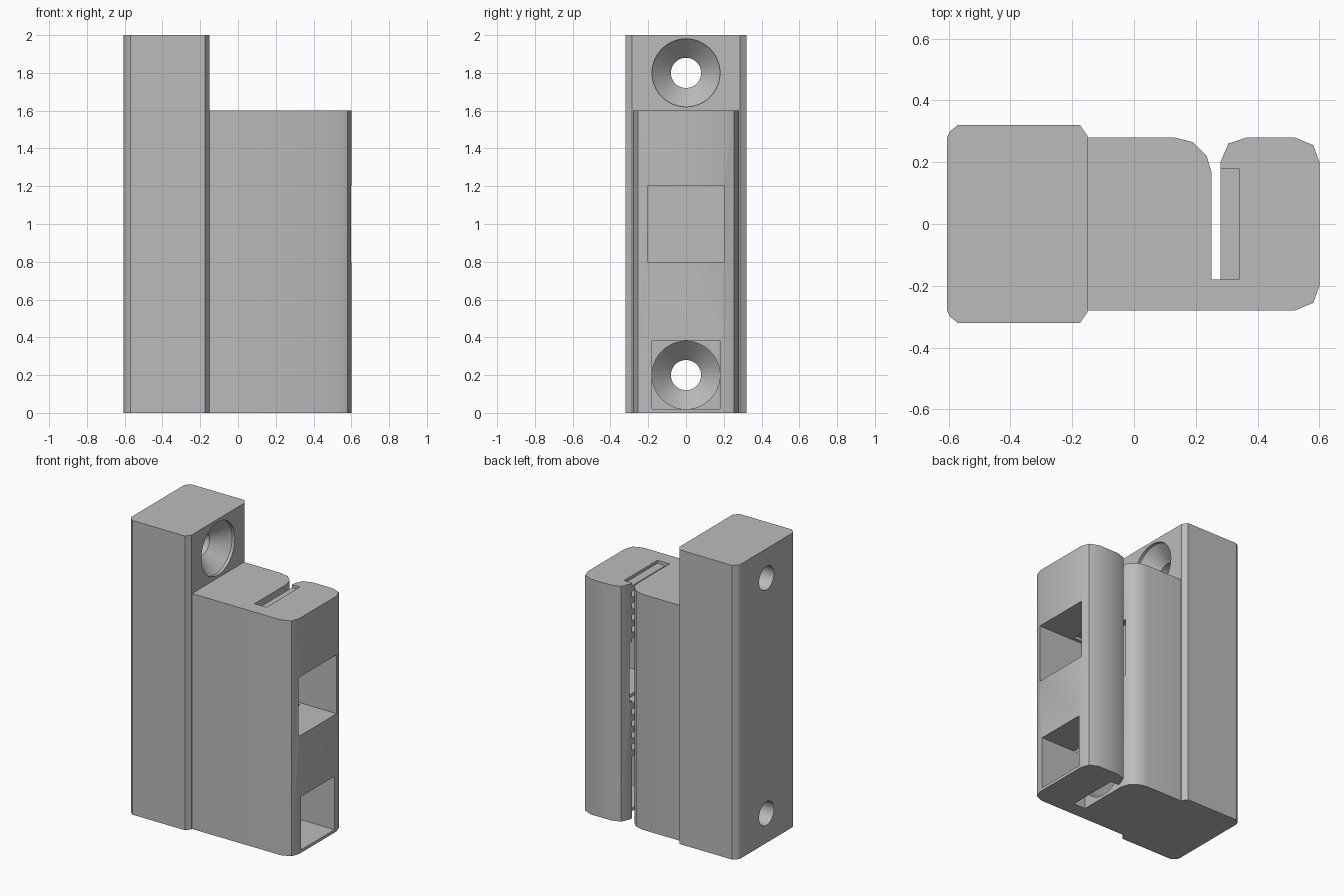
import bpy, bmesh, math
from mathutils import Matrix, Vector

cube = bpy.data.objects.get("Cube")
if cube:
    bpy.data.objects.remove(cube, do_unlink=True)

grey = bpy.data.materials.new("plain grey")
grey.use_nodes = True
COLOUR = (0.5, 0.5, 0.5, 1)
grey.diffuse_color = COLOUR
grey.node_tree.nodes["Principled BSDF"].inputs["Base Color"].default_value = COLOUR


def make_object(name, bm):
    bmesh.ops.recalc_face_normals(bm, faces=bm.faces)
    mesh = bpy.data.meshes.new(name)
    bm.to_mesh(mesh)
    bm.free()
    mesh.materials.append(grey)
    obj = bpy.data.objects.new(name, mesh)
    bpy.context.collection.objects.link(obj)
    return obj


def prism(name, outline, height):
    bm = bmesh.new()
    face = bm.faces.new([bm.verts.new((x, y, 0)) for x, y in outline])
    new = bmesh.ops.extrude_face_region(bm, geom=[face])["geom"]
    top = [v for v in new if isinstance(v, bmesh.types.BMVert)]
    bmesh.ops.translate(bm, verts=top, vec=(0, 0, height))
    return make_object(name, bm)


def add_box(bm, low, high):
    low, high = Vector(low), Vector(high)
    matrix = Matrix.Translation((low + high) / 2) @ Matrix.Diagonal((*(high - low), 1))
    bmesh.ops.create_cube(bm, size=1, matrix=matrix)


def box(name, low, high):
    bm = bmesh.new()
    add_box(bm, low, high)
    return make_object(name, bm)


def lathe_x(name, stations, z, sides=48):
    """Solid of round sections along x, given as (x, radius)."""
    bm = bmesh.new()
    rings = []
    for x, r in stations:
        rings.append([bm.verts.new((x, r * math.cos(a), z + r * math.sin(a)))
                      for a in (math.tau * i / sides for i in range(sides))])
    for a, b in zip(rings, rings[1:]):
        for i in range(sides):
            j = (i + 1) % sides
            bm.faces.new((a[i], a[j], b[j], b[i]))
    bm.faces.new(rings[0])
    bm.faces.new(rings[-1])
    return make_object(name, bm)


def combine(target, tool, operation="DIFFERENCE"):
    mod = target.modifiers.new(tool.name, "BOOLEAN")
    mod.operation = operation
    mod.solver = "EXACT"
    mod.object = tool
    bpy.context.view_layer.objects.active = target
    bpy.ops.object.modifier_apply(modifier=mod.name)
    bpy.data.objects.remove(tool, do_unlink=True)


# Tall mounting block, symmetric about y
half = [(-0.605, 0.28), (-0.595, 0.3), (-0.57, 0.32), (-0.175, 0.32), (-0.15, 0.285)]
body = prism("clamp_body", half + [(x, -y) for x, y in reversed(half)], 2)

# Clamp arm with the belt slot in its outline
arm = prism("clamp_arm", [
    (-0.2, -0.28), (0.52, -0.28), (0.58, -0.255), (0.6, -0.2),
    (0.6, 0.2), (0.58, 0.255), (0.52, 0.28), (0.365, 0.28), (0.305, 0.26),
    (0.28, 0.2), (0.28, -0.18), (0.25, -0.18), (0.25, 0.17), (0.235, 0.22),
    (0.19, 0.265), (0.13, 0.28), (-0.2, 0.28)], 1.6)
combine(body, arm, "UNION")

# Toothed belt recess, window and lower access pocket
combine(body, box("belt_recess", (0.27, -0.18, -0.1), (0.34, 0.18, 1.7)))
combine(body, box("window_cut", (0.2, -0.203, 0.8), (0.7, 0.203, 1.2)))
combine(body, box("access_cut", (0.265, -0.181, 0.02), (0.7, 0.181, 0.382)))

# Countersunk screw holes
for name, z, mouth in (("upper_hole", 1.8, -0.1), ("lower_hole", 0.2, 0.265)):
    combine(body, lathe_x(name, [(-0.7, 0.08), (-0.27, 0.08), (-0.17, 0.18), (mouth, 0.18)], z))

# Belt teeth above and below the window
bm = bmesh.new()
for start, count in ((1.2, 5), (0.4, 5)):
    for i in range(count):
        z = start + 0.02 + i * 0.08
        add_box(bm, (0.28, -0.18, z), (0.345, 0.18, z + 0.04))
teeth = make_object("belt_teeth", bm)

# Smooth the rounded corners and holes, keep hard edges
bpy.ops.object.select_all(action="DESELECT")
body.select_set(True)
bpy.context.view_layer.objects.active = body
bpy.ops.object.shade_smooth_by_angle(angle=math.radians(33))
● ● ● ●
### EXERCISE INSTRUCTIONS
Show every line in the records above that contains the word "high".

### RESPONSE TO THIS EXERCISE
def add_box(bm, low, high):
    low, high = Vector(low), Vector(high)
    matrix = Matrix.Translation((low + high) / 2) @ Matrix.Diagonal((*(high - low), 1))
def box(name, low, high):
    add_box(bm, low, high)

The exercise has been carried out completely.